Drug trafficking: FG says execution of Nigerian woman in Saudi Arabia, pathetic


The Presidency said on Tuesday that the execution of a Nigerian woman over drug-related offence on Monday in Saudi Arabia was pathetic and tragic.

The Nigerian woman was among four persons executed by the Saudi authorities on Monday, according to that country’s Interior Ministry.

The others were two Pakistani men and a Yemeni man.

Saudi Arabia has executed 53 people this year alone over such offences.

The Senior Special Assistant to the President on Diaspora, Mrs Abike Dabiri-Erewa, who expressed the feeling of the Nigerian Government, recalled that the woman became the 8th Nigerian to die in similar circumstances.

The SSA, who spoke with State House correspondents in Abuja, disclosed that 20 others were still on the death row, besides 12 more already sentenced to jail.

She noted that the government was saddened by the fact that in some instances, the unfortunate Nigerians were the victims of drug cartels working with some airline workers.

Dabiri-Erewa said in some cases, drugs were stealthily put in the bags of unsuspecting pilgrims by the cartels only for them to be picked up on arrival in Saudi Arabia.

She stated that for such isolated cases, it was the desire of Nigeria that Saudi Arabia should show mercy, since the drugs were not transported with the knowledge of the victims.

The SSA added, “We have had cases where truly they didn’t commit the offence. We have appealed to the Saudi authorities to make the trials fair, open and ensure that justice is done. Even if you are going to die, you will know that you die for an offence you committed.

“So, while we appeal to Nigerians going to Saudi Arabia, we know it is tough, obey the laws of the land. Even kola nut is treated as a drug. So, we will continue to appeal to the Saudi authorities to treat some of the cases with some form of leniency.

“Like I said, we have 20 of them in Saudi; this is the 8th to be executed and we are hopeful that maybe we will be able to save the others. It is pathetic, it is tragic but we will continue to appeal to Nigerians to obey the laws of the land where you are.

“However, we expect the trial to be fair, open and ensure that justice truly is done.”

She also reacted to the conduct of the five Nigerians arrested in the United Arab Emirates for robbing a bureau de change and carting away Dh2.3 million.

She described their conduct as disgraceful and an embarrassment to the country and their families.

She spoke further, “These five boys are a disgrace to this country and an embarrassment. So, if the UAE decides to be hard on Nigerians then we will complain that they are hard on us. But we will continue to say that one bad apple should not spoil the whole bunch.

“Nigerians are hard-working, intelligent; so these few should not spoil the whole bunch because this has made news all over the UAE now.

“We are going to continue to name those who disgrace the country anywhere in the world and we will continue to appeal to Nigerians to be good ambassadors wherever they find themselves.”
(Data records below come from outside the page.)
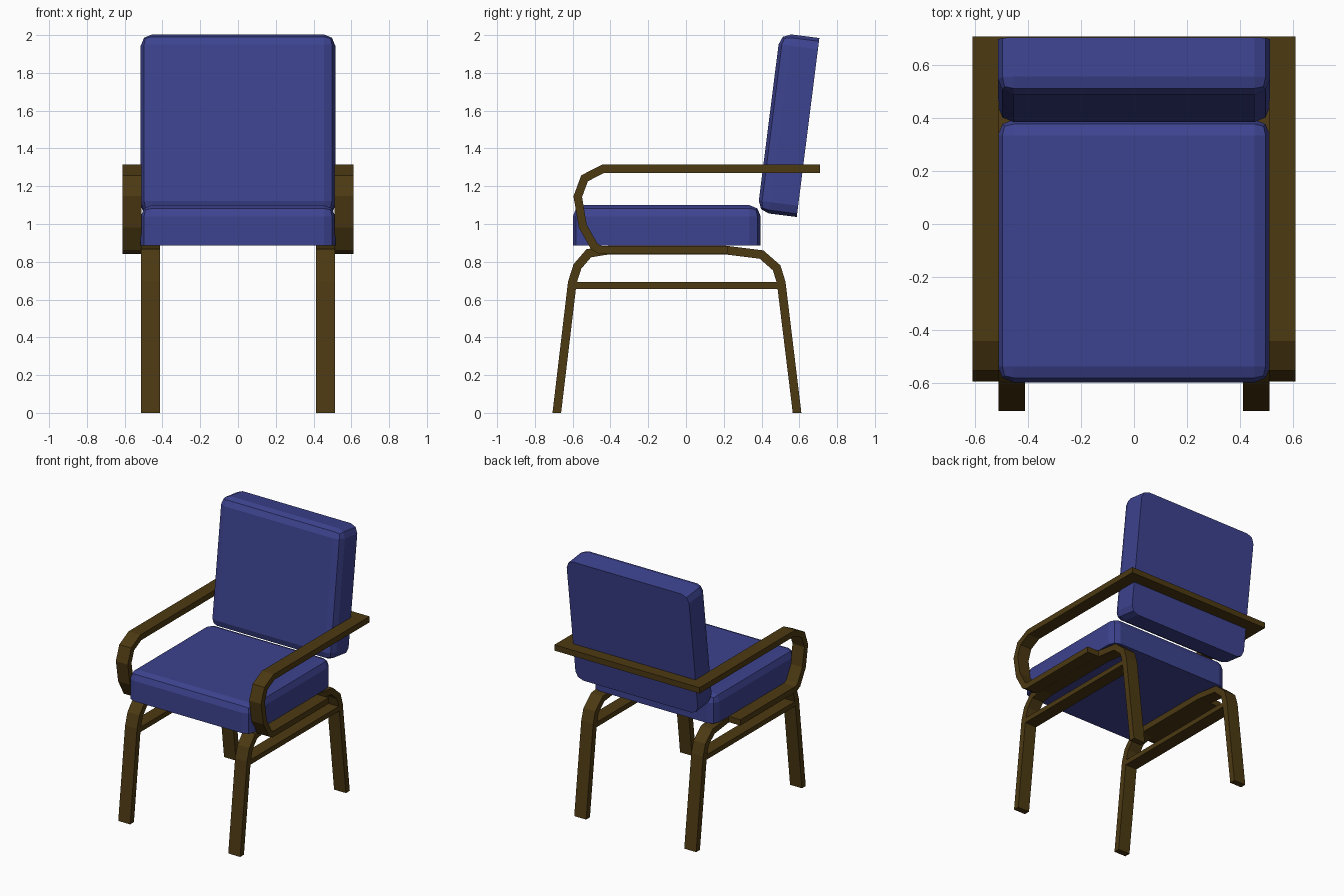
import bpy, bmesh, math
from mathutils import Vector, Matrix

if "Cube" in bpy.data.objects:
    bpy.data.objects.remove(bpy.data.objects["Cube"])


def material(name, rgb):
    m = bpy.data.materials.new(name)
    m.diffuse_color = (*rgb, 1)
    m.use_nodes = True
    m.node_tree.nodes["Principled BSDF"].inputs["Base Color"].default_value = m.diffuse_color
    return m


BLUE = material("blue fabric", (0.046, 0.056, 0.275))
WOOD = material("dark brown wood", (0.072, 0.041, 0.006))


def finish(bm, name, mat):
    bmesh.ops.recalc_face_normals(bm, faces=bm.faces[:])
    me = bpy.data.meshes.new(name)
    bm.to_mesh(me)
    bm.free()
    me.materials.append(mat)
    ob = bpy.data.objects.new(name, me)
    bpy.context.collection.objects.link(ob)
    return ob


def box(name, lo, hi, mat):
    bm = bmesh.new()
    lo, hi = Vector(lo), Vector(hi)
    size = hi - lo
    bmesh.ops.create_cube(bm, size=1, matrix=Matrix.Translation((lo + hi) / 2) @ Matrix.Diagonal((*size, 1)))
    return finish(bm, name, mat)


def strap(name, path, thick, x0, x1, mat):
    """Flat bent strip following a (y, z) centre line, extruded along x."""
    pts = [Vector(p) for p in path]
    left, right = [], []
    for i, p in enumerate(pts):
        a = (p - pts[i - 1]).normalized() if i else (pts[1] - p).normalized()
        b = (pts[i + 1] - p).normalized() if i < len(pts) - 1 else a
        t = (a + b).normalized()
        n = Vector((-t.y, t.x)) * (thick / 2 / t.dot(a))
        left.append(p + n)
        right.append(p - n)
    bm = bmesh.new()
    rings = [[bm.verts.new((x, q.x, q.y)) for x, q in ((x0, l), (x1, l), (x1, r), (x0, r))]
             for l, r in zip(left, right)]
    for A, B in zip(rings, rings[1:]):
        for k in range(4):
            bm.faces.new((A[k], A[(k + 1) % 4], B[(k + 1) % 4], B[k]))
    bm.faces.new(rings[0])
    bm.faces.new(rings[-1])
    for v in bm.verts:          # feet cut flat on the floor
        if v.co.z < 0.03:
            v.co.z = 0
    return finish(bm, name, mat)


def cushion(name, size, bevel, matrix):
    """Block with a flat sharp base and rounded top and upright edges."""
    bm = bmesh.new()
    bmesh.ops.create_cube(bm, size=1, matrix=Matrix.Diagonal((*size, 1)))
    edges = [e for e in bm.edges if max(v.co.z for v in e.verts) > 0]
    bmesh.ops.bevel(bm, geom=edges, offset=bevel, segments=2, profile=0.5, affect='EDGES')
    bm.transform(matrix)
    return finish(bm, name, BLUE)


# Cushions
cushion("seat_cushion", (1.03, 0.995, 0.215), 0.06, Matrix.Translation((0, -0.102, 0.9925)))
cushion("back_cushion", (1.03, 0.955, 0.21), 0.06,
        Matrix.Translation((0, 0.542, 1.524)) @ Matrix.Rotation(math.radians(90 - 7.2), 4, 'X'))

# Side frames: bent legs, stretcher and bent arm on each side
legs = [(-0.684, 0), (-0.602, 0.69), (-0.575, 0.775), (-0.515, 0.845), (-0.41, 0.862),
        (0.21, 0.862), (0.40, 0.838), (0.48, 0.768), (0.504, 0.69), (0.588, 0)]
arm = [(0.22, 0.862), (-0.45, 0.862), (-0.485, 0.88), (-0.547, 0.99), (-0.573, 1.145),
       (-0.537, 1.242), (-0.438, 1.293), (0.71, 1.293)]
for side, s in (("left", -1), ("right", 1)):
    strap(side + "_legs", legs, 0.046, s * 0.413, s * 0.513, WOOD)
    box(side + "_stretcher", (min(s * 0.413, s * 0.513), -0.592, 0.655),
        (max(s * 0.413, s * 0.513), 0.495, 0.692), WOOD)
    strap(side + "_arm", arm, 0.044, s * 0.511, s * 0.611, WOOD)

# Bar joining the arms behind the back cushion
box("back_bar", (-0.511, 0.61, 1.271), (0.511, 0.71, 1.315), WOOD)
She spoke on efforts by the Nigerian government to educate citizens visiting Saudi Arabia to avoid getting into trouble by ensuring that they keep watch over their bags.

Dabiri-Erewa stated, “In particular, and this is a fact, Ethiopian Airlines and Egyptian Airlines; there are always cases of when you get there, you see something in your bag. So, it is now mandatory for these airlines and for all those travelling to ensure that you identify your bags before you board. That has helped.

“It is important that if you are going to Saudi Arabia with any of these airlines, you identify your bags. We have had cases where you just get to Saudi Arabia and somebody will knock on your door that something was found in your bag. It is mandatory for these airlines to screen these bags before you board the passengers.

“The case of Saudi Arabia is particularly worrisome because maybe, some of them did not commit the crime. One Nigerian was freed not too long ago because of the intervention of our mission in Jeddah, which turned out that he actually did not carry the drug.

“The embassy fully intervened and he was freed. There is one that has a court case and the embassy is fully involved and hopefully, he too will be freed.”

However, she maintained that drug trafficking was a crime, which must be punished whenever it was truly established.

Dabiri-Erewa also spoke on the resurgence of xenophobic attacks in South Africa, drug and cult wars involving Nigerians, saying that the Nigerian government was making the necessary interventions through diplomatic channels.